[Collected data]

-.-.-

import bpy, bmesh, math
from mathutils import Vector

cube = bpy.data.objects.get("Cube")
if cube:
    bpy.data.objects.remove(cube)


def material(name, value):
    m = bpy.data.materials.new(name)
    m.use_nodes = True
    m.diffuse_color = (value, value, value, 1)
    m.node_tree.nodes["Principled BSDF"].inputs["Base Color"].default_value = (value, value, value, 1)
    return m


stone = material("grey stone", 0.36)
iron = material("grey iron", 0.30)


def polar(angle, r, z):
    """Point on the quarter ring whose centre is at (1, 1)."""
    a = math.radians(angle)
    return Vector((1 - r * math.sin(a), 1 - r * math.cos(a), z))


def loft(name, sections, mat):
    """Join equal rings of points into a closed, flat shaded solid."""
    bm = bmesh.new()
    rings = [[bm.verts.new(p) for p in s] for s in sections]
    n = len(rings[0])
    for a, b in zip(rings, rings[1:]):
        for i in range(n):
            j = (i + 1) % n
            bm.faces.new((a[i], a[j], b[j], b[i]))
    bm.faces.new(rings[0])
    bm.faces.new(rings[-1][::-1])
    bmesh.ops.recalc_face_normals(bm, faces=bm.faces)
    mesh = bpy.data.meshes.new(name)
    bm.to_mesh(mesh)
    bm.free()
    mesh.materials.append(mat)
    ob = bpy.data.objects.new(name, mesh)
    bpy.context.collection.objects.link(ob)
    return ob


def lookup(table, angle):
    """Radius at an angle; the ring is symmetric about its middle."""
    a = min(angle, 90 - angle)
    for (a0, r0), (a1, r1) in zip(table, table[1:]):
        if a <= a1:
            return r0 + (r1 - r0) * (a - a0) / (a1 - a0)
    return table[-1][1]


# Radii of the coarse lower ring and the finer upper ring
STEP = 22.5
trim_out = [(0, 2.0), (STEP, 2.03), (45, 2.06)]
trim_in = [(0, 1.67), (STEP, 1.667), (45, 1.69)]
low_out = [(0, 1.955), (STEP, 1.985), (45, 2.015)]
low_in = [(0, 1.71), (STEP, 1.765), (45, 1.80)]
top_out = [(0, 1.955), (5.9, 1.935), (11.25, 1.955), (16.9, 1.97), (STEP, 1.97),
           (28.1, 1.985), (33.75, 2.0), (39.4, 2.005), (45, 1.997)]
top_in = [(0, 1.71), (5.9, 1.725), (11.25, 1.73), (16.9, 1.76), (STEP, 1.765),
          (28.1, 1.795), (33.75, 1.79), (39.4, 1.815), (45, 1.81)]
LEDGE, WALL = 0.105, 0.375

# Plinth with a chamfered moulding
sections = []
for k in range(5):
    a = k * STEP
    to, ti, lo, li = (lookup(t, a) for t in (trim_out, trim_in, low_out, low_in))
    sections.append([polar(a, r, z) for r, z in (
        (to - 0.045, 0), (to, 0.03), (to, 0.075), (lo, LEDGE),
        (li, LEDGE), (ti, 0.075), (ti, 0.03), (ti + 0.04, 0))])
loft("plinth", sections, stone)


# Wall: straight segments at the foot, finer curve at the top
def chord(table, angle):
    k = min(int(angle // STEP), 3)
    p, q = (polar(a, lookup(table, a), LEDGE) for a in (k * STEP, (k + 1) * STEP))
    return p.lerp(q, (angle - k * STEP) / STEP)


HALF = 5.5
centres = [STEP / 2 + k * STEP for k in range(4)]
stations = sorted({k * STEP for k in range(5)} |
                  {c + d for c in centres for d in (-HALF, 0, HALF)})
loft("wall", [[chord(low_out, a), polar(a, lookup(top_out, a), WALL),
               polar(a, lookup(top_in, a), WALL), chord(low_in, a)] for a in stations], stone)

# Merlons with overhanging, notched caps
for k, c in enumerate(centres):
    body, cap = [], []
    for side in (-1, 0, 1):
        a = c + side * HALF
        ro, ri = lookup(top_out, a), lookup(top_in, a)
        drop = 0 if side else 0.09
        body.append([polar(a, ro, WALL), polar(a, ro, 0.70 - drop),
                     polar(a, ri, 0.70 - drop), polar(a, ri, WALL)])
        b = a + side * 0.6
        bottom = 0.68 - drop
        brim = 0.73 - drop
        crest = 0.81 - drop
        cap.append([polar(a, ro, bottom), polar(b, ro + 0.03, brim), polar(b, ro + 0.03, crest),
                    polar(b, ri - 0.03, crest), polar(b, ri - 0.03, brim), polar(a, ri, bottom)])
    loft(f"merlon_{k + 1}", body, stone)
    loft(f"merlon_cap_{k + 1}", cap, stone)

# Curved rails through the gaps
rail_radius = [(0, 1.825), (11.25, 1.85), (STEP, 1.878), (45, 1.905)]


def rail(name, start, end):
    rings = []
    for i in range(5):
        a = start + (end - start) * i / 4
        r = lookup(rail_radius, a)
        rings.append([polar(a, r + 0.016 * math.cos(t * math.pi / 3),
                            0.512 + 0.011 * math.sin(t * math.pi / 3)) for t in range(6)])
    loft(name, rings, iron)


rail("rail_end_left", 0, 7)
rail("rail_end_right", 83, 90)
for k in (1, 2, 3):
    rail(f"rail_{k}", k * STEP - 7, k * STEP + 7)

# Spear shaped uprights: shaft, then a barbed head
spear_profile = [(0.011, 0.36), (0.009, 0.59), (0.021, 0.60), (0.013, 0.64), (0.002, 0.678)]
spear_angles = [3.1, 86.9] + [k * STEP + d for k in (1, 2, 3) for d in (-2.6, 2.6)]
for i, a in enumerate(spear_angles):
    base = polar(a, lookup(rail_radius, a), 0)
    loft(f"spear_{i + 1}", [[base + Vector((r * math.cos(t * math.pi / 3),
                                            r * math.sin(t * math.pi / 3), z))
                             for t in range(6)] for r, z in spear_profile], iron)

-.-.-

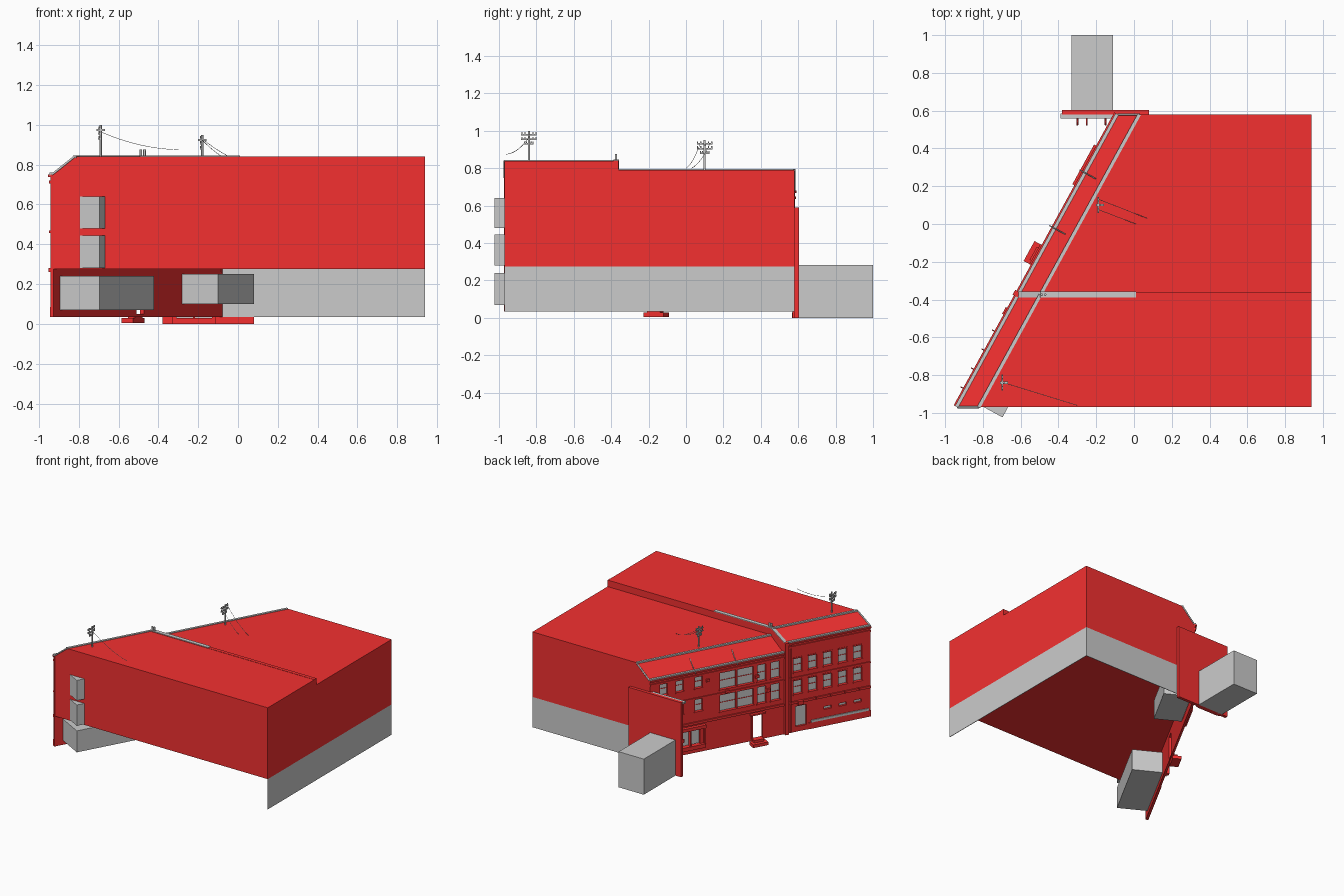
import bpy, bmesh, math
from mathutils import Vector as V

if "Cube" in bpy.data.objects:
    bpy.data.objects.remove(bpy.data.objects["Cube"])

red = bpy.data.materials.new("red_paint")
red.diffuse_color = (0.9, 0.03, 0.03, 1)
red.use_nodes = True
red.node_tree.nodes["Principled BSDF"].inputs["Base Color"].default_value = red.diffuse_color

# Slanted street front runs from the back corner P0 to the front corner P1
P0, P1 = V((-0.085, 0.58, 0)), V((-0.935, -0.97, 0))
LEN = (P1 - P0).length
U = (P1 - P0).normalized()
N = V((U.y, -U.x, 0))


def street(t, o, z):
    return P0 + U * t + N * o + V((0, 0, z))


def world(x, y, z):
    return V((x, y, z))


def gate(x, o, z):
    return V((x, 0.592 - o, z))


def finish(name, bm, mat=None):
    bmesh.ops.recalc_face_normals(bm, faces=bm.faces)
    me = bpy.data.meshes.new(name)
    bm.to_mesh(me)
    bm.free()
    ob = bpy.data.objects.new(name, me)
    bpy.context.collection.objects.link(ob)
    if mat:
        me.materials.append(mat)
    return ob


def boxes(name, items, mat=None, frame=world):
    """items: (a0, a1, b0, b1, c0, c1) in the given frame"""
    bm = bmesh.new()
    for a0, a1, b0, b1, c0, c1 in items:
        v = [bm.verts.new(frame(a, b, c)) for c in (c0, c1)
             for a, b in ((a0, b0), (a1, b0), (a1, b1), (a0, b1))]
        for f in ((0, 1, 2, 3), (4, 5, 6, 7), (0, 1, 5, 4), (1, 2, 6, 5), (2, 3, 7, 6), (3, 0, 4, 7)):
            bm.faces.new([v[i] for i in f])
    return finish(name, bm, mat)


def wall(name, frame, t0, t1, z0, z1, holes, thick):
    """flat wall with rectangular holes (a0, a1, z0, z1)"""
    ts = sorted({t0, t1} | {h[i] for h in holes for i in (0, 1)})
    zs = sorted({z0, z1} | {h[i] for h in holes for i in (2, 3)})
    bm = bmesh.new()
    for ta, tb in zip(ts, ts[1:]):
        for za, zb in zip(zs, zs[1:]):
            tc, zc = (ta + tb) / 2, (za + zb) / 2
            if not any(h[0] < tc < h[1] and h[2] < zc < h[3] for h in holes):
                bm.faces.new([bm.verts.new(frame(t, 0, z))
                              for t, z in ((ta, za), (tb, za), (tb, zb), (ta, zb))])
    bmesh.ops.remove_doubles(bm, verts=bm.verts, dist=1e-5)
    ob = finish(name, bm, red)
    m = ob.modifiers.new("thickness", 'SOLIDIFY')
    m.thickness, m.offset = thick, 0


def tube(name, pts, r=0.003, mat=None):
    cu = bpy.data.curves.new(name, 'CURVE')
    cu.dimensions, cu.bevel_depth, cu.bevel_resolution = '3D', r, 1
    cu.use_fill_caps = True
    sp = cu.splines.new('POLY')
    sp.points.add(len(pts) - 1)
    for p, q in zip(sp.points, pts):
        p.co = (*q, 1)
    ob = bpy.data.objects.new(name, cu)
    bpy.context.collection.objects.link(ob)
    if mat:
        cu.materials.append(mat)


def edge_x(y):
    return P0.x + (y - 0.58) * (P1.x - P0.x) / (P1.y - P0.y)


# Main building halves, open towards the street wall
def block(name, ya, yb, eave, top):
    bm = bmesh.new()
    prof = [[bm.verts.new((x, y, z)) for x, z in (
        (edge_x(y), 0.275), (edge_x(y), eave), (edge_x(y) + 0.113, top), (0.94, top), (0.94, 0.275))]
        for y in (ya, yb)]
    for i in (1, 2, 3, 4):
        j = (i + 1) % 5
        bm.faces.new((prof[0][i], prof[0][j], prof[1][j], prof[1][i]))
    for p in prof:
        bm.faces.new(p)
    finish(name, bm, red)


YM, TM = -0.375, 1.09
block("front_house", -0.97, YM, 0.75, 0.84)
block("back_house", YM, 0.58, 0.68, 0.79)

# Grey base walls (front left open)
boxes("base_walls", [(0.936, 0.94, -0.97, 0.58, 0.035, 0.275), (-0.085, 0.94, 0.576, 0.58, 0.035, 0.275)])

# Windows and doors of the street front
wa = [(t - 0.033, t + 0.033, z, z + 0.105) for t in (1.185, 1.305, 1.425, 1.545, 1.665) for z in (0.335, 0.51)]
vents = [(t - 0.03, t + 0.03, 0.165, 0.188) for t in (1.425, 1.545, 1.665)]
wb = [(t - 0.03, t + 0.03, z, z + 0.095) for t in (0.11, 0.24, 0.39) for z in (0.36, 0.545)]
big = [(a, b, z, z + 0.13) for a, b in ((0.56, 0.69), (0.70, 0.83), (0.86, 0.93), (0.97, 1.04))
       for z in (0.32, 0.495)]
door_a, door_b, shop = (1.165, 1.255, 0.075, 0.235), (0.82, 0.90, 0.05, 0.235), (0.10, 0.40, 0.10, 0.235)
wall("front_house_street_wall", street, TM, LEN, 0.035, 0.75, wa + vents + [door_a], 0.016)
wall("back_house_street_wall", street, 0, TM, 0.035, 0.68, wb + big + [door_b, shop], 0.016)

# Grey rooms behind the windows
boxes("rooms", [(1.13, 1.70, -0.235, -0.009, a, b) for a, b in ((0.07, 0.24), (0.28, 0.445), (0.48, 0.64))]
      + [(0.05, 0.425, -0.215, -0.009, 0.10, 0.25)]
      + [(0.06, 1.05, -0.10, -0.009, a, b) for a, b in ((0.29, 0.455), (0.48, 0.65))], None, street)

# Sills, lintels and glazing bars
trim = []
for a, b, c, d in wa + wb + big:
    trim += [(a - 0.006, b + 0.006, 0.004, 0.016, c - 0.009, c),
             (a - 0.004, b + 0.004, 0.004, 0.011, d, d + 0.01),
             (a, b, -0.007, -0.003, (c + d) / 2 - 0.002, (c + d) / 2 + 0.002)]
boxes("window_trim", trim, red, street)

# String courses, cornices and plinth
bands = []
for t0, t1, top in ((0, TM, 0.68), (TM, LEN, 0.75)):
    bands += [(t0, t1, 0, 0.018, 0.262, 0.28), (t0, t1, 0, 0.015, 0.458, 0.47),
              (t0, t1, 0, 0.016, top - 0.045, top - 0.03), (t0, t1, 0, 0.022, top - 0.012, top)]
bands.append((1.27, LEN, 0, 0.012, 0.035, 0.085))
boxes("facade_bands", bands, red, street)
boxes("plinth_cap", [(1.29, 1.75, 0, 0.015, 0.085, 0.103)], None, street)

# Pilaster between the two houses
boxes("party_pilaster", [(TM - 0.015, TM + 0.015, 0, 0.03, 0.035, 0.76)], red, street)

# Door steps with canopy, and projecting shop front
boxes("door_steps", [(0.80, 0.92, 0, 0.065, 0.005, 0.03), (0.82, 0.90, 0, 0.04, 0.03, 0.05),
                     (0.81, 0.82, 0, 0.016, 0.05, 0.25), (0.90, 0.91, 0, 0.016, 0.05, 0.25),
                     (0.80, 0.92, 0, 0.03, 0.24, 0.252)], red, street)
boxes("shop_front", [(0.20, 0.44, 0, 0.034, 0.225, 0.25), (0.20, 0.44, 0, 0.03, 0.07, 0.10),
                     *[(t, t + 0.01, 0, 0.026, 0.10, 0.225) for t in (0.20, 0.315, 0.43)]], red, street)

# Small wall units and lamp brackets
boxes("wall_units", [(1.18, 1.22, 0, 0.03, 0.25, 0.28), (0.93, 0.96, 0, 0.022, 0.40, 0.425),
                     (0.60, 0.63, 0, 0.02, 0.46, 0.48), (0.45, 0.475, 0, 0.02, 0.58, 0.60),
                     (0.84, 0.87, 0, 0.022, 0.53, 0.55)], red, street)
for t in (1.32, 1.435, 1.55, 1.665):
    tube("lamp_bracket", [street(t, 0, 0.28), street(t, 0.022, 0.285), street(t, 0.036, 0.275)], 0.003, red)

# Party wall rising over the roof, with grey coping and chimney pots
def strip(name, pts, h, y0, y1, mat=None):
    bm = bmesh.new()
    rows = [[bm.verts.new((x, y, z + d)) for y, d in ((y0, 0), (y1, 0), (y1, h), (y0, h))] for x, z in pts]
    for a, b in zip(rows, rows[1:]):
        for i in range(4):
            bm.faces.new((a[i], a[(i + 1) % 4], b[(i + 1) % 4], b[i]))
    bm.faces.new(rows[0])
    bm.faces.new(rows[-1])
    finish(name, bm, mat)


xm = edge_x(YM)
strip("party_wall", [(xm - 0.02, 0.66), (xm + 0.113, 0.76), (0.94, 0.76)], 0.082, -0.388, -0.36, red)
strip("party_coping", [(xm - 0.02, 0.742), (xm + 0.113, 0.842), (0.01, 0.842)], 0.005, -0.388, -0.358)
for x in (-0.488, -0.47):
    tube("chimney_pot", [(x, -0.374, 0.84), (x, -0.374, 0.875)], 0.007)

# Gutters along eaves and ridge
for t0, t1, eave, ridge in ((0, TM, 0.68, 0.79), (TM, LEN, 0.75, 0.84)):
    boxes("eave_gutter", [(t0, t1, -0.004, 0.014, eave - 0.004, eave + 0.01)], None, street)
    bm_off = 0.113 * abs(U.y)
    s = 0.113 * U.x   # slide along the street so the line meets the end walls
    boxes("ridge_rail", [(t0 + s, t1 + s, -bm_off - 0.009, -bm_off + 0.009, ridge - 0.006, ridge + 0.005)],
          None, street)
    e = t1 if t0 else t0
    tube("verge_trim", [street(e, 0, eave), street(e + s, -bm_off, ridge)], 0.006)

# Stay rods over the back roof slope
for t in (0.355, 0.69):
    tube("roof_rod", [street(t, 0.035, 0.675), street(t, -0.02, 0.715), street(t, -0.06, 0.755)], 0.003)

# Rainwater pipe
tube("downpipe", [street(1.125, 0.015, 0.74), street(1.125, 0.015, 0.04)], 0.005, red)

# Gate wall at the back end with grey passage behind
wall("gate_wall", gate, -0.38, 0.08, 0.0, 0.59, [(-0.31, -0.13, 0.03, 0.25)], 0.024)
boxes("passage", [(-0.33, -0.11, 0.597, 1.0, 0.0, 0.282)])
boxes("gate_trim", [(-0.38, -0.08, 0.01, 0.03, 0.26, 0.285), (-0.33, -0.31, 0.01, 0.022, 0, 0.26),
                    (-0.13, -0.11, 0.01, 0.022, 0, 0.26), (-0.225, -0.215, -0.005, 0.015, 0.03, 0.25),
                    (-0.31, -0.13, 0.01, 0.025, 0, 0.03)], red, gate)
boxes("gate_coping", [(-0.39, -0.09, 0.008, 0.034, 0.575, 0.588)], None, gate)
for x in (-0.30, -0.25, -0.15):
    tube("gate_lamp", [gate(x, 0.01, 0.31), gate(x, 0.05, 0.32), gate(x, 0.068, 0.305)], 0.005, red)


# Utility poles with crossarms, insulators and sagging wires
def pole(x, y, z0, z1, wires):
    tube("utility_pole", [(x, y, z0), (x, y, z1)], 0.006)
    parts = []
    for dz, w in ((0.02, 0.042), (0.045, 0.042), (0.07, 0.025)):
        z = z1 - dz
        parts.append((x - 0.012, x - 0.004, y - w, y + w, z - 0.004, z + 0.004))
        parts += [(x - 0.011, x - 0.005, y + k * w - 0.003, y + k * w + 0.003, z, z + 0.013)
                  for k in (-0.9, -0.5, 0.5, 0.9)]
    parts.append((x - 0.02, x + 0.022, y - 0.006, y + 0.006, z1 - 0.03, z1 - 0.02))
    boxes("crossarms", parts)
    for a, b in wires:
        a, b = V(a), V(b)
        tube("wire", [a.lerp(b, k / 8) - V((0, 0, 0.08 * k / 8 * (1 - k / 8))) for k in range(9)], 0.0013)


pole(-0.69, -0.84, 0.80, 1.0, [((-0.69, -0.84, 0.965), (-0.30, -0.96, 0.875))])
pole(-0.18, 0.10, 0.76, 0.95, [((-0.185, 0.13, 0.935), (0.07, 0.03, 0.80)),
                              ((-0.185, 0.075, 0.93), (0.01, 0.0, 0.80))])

-.-.-

[WHAT IS REQUIRED]
From the data above, output only the lines between the line containing "1.0, 0.0, 0.282)])" and the line containing "0.305)], 0.005, red)", inclusive, exactly as written.

[EXERCISE SOLUTION]
boxes("passage", [(-0.33, -0.11, 0.597, 1.0, 0.0, 0.282)])
boxes("gate_trim", [(-0.38, -0.08, 0.01, 0.03, 0.26, 0.285), (-0.33, -0.31, 0.01, 0.022, 0, 0.26),
                    (-0.13, -0.11, 0.01, 0.022, 0, 0.26), (-0.225, -0.215, -0.005, 0.015, 0.03, 0.25),
                    (-0.31, -0.13, 0.01, 0.025, 0, 0.03)], red, gate)
boxes("gate_coping", [(-0.39, -0.09, 0.008, 0.034, 0.575, 0.588)], None, gate)
for x in (-0.30, -0.25, -0.15):
    tube("gate_lamp", [gate(x, 0.01, 0.31), gate(x, 0.05, 0.32), gate(x, 0.068, 0.305)], 0.005, red)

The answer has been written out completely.